Investors, of recent, aren’t impressed by Starbucks’ run. Expectations are that the coffee titan is set to post its second consecutive year of disappointing global sales growth. With the US segment crawling and comp-store sales falling in China, it is not really going as planned.
Starbucks, which usually closes about 50 stores a year, is expected to shutter about 150 the coming year. Along with it, it plans to cut down on its new licensed stores to around 100.
Starbucks is also facing heavy competition from McDonald’s (MCD) and Costa Coffee in the US, something any amount of waving a magic flag hasn’t seemed to slow down.
Comparable-store sales is now touted to be below 3% in fiscal 2018 – this marks the third consecutive year of the core metric taking a hit. From 2013 through 2015, it was in the 6-7% range.
However, the team is expecting business to recover due to “drink innovations” and a new delivery platform in China. Investors will be on the lookout for projections on how it is going to tackle the new holiday quarter.
The $900-million bet!
Earlier this month, activist investor Bill Ackman of Pershing Square Capital revealed that his fund had 15.2 million shares of Starbucks (SBUX). At the time, it was worth about $900 million.
With this reveal, Starbucks joins Pershing’s other food and beverage holdings – Chipotle Mexican Grill, Restaurant Brands International (parent of Burger King and Tim Horton’s) and Mondelez.

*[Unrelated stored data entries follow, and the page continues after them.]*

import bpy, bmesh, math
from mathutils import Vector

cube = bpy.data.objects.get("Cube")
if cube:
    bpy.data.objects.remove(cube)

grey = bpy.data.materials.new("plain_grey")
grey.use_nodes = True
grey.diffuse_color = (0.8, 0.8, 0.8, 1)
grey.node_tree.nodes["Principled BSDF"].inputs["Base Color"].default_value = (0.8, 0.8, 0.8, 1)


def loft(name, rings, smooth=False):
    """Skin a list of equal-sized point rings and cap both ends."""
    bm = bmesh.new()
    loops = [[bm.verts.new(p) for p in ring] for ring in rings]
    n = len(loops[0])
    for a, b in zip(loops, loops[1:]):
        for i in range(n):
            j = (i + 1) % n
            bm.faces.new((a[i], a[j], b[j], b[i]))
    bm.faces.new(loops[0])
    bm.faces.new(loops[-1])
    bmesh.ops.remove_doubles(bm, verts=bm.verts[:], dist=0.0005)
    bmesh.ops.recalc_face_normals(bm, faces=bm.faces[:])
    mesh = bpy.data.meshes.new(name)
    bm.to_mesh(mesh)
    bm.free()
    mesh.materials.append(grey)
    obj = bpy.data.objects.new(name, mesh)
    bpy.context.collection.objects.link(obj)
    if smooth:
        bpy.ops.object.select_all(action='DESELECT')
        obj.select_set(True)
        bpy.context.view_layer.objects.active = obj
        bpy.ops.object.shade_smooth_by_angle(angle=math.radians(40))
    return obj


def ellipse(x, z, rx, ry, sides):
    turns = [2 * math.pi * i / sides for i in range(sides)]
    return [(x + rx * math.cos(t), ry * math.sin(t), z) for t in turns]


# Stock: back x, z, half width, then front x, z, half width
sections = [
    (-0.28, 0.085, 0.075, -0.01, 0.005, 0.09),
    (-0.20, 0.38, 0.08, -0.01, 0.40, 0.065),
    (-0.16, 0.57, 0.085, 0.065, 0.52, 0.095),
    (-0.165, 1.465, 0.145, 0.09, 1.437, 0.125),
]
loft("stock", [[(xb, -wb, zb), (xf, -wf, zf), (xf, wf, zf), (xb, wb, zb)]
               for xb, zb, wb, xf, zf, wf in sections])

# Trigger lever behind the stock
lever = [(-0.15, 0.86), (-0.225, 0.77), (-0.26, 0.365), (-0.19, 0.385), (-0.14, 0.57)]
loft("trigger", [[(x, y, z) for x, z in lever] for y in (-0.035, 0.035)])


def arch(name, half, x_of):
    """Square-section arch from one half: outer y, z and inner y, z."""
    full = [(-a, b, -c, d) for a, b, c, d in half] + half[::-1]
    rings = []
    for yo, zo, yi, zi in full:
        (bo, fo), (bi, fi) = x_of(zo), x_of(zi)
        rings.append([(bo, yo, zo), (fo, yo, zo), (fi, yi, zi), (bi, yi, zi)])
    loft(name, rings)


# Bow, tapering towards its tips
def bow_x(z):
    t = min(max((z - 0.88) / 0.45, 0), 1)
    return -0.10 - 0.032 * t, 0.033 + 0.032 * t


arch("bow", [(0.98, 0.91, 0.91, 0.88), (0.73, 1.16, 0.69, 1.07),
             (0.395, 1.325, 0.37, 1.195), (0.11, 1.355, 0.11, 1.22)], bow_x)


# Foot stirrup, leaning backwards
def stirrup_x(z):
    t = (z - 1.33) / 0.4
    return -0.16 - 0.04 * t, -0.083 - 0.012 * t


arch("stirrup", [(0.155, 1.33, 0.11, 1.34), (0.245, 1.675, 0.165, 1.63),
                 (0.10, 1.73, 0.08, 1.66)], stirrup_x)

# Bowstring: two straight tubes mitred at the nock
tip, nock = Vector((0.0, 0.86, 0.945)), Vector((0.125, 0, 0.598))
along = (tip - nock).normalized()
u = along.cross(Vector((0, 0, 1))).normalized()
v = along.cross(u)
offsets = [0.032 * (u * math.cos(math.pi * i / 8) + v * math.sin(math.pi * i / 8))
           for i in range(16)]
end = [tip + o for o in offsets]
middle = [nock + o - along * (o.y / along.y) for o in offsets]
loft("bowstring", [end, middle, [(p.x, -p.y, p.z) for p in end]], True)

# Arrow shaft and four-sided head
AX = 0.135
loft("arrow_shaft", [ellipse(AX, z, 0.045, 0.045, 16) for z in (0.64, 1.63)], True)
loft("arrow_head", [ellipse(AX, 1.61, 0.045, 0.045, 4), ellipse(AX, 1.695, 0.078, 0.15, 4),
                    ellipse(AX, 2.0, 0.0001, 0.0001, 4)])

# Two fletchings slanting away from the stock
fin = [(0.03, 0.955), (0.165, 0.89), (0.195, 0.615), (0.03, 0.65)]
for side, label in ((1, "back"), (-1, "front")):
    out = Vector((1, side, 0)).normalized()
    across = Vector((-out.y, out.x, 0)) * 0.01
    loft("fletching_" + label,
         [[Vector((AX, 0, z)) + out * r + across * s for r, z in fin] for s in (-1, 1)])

In his presentation at the Grant’s Interest Rate Observer conference, Ackman also touted China as the company’s single largest growth opportunity, noting that Starbucks’ current two-year share repurchase plan represents 20% of its market value.
A brew to look for?
Starbucks seems to have done a lot of work, including making drastic changes to its offerings, ramping up the food menu and coming up with innovative new beverages. The company also found a delivery partner in China, and is looking to expand beyond large US cities. On the financial front, it shifted to lifting spending on direct shareholder returns such as dividends and stock repurchases.
All these moves could help Starbucks achieve a healthy long-term rebound, with rivals McDonald’s and Dunkin’ Brands Group enjoying bouts of growth rebounds lately. However, a stable comeback is only possible if the coffee chain gets its game right with its core US market – something that everyone will have an eye for when the posts results this week.